One of the official reasons for this letter is for tax purposes. That’s right—you get to write these donations off on your taxes. Which is why we’ve included a summary of all the contributions you’ve made to our church this year.
But the other reason for this letter is to let you know what we’ve done with the money you gave. We take stewardship very seriously, which means we value spending our time and resources wisely.
During the year, our church supported local nonprofits, sent global missions teams, and baptised quite a few people. It was a great year for us—thanks in large part to donors like you.
So thank you for your support of our church, and we hope you’ll consider continuing to contribute to our mission in the coming year.
Sometimes you need to make a more significant financial push using tried and true church fundraising ideas. Some churches call this a Stewardship Campaign or a Church Capital Campaign. Either way, the goal is to raise a certain amount of money for a big project. And typically, a solid letter of appeal is an integral part of that.
Dear [first name],
God has a plan for everyone and everything. That includes you, and it includes [church name]. None of us can fully know God’s plan—the best we can do is pray and listen for clarity. Our church leadership has been doing just that and are excited to announce our latest church project.
[Detail the outline of the major church project—this could include a building campaign, or raising support for a global mission trip. Anything specific to your church that requires a fundraising letter. Be sure to include a fundraising goal so everyone knows what you’re shooting for.]
But we can’t pull this off without your support. Whether you give to the church on a regular basis, or just attend on occasion, we’re asking you to consider contributing to this massive undertaking prayerfully. It’s something we need our entire church community’s help with.
Even if you can’t make a large gift, know that every little bit helps. It’s more about coming together as a community united behind a common cause. We hope that you’ll consider making a donation towards this great step forward that we’re making together.

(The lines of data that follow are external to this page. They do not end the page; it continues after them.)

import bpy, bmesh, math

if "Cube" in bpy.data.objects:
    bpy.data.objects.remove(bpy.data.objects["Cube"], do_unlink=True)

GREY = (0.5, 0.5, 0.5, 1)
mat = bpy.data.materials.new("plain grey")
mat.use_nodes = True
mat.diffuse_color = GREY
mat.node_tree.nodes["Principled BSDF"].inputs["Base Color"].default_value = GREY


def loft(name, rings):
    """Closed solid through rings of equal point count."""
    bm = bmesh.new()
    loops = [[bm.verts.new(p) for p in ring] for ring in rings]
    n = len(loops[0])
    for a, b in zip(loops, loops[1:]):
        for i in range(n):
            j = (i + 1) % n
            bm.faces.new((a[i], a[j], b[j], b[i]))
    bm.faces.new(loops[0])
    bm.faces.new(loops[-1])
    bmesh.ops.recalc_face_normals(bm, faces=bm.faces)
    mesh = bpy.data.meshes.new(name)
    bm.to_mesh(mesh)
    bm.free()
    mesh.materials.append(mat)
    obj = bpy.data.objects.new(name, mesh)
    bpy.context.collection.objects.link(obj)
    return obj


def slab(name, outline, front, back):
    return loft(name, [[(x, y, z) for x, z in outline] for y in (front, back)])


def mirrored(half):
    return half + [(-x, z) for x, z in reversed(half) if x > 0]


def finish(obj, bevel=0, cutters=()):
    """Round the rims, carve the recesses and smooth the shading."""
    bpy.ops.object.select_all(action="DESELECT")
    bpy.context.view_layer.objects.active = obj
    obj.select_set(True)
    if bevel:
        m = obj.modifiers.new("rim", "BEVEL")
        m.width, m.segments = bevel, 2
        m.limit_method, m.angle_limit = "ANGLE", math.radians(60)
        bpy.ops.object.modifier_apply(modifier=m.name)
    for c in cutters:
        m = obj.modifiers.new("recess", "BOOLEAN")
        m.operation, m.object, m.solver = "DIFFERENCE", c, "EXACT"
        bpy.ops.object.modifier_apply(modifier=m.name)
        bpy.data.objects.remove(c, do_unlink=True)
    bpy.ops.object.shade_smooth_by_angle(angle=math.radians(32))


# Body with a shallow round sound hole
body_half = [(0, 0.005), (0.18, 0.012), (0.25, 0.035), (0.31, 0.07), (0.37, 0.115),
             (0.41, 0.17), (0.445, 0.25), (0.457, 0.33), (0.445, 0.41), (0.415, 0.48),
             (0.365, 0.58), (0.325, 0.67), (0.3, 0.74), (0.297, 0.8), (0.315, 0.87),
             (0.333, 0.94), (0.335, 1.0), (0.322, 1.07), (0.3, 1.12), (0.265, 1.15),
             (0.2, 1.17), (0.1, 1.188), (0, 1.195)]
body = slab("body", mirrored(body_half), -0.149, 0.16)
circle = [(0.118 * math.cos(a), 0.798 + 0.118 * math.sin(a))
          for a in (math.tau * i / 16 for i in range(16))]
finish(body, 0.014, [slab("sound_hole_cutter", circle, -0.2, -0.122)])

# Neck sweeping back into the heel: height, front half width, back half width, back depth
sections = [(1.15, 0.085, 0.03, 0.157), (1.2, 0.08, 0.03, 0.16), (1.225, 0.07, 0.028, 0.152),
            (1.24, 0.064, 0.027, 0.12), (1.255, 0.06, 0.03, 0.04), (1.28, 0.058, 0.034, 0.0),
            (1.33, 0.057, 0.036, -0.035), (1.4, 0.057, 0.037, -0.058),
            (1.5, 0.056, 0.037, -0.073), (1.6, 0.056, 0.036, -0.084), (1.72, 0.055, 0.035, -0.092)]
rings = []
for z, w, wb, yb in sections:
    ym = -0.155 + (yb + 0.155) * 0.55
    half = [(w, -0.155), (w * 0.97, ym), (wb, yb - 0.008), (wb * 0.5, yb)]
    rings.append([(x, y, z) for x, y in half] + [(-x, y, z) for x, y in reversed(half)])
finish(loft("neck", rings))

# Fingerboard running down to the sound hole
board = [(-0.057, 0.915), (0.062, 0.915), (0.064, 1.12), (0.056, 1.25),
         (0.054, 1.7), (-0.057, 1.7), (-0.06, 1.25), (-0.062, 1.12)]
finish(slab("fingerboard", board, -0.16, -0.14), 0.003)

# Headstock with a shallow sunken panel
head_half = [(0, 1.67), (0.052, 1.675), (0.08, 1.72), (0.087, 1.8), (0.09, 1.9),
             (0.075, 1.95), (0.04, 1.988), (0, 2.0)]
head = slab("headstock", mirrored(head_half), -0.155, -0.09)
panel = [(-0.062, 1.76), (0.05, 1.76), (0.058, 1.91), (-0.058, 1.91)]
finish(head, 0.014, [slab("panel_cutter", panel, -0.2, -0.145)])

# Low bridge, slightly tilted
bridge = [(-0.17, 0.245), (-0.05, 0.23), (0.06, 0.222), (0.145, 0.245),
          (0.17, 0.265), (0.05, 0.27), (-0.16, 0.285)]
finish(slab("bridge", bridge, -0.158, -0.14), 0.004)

It’s not enough to just copy and paste this content and send away. The key to an effective church donation letter is a touch of personalization. Follow these tips to take your donation letters to the next level:
There’s no one right or wrong way to write a donation letter or request contributions. You’ve got to do what is right for your church and congregation. But if you stick to these general tips, you’ll probably start to see some traction when it comes to giving.
Most people don’t love talking about money in church. But it’s a necessary and vital part of your church. And maximizing your efforts when it comes to donation letters will help make those conversations more comfortable. So what do you do next to put this into effect?
And if you’re looking for ways to grow your church’s giving capacity, Tithely can help.
Tithely’s systems make it as easy as possible for people to give to your church. Now all you need to start doing is generating a culture of gratitude. There’s nothing standing in your way. Go unleash generosity in your church.
How does your church use donation letters to spread generosity? Share your thoughts in the comments below!
Editor's Note: This is a guest post from Robert Carnes. Robert is a writer and storyteller. He's the author of The Original Storyteller: Become a Better Storyteller in 30 Days. A former church communicator and nonprofit marketer, Robert works as a managing editor for Orange in Atlanta.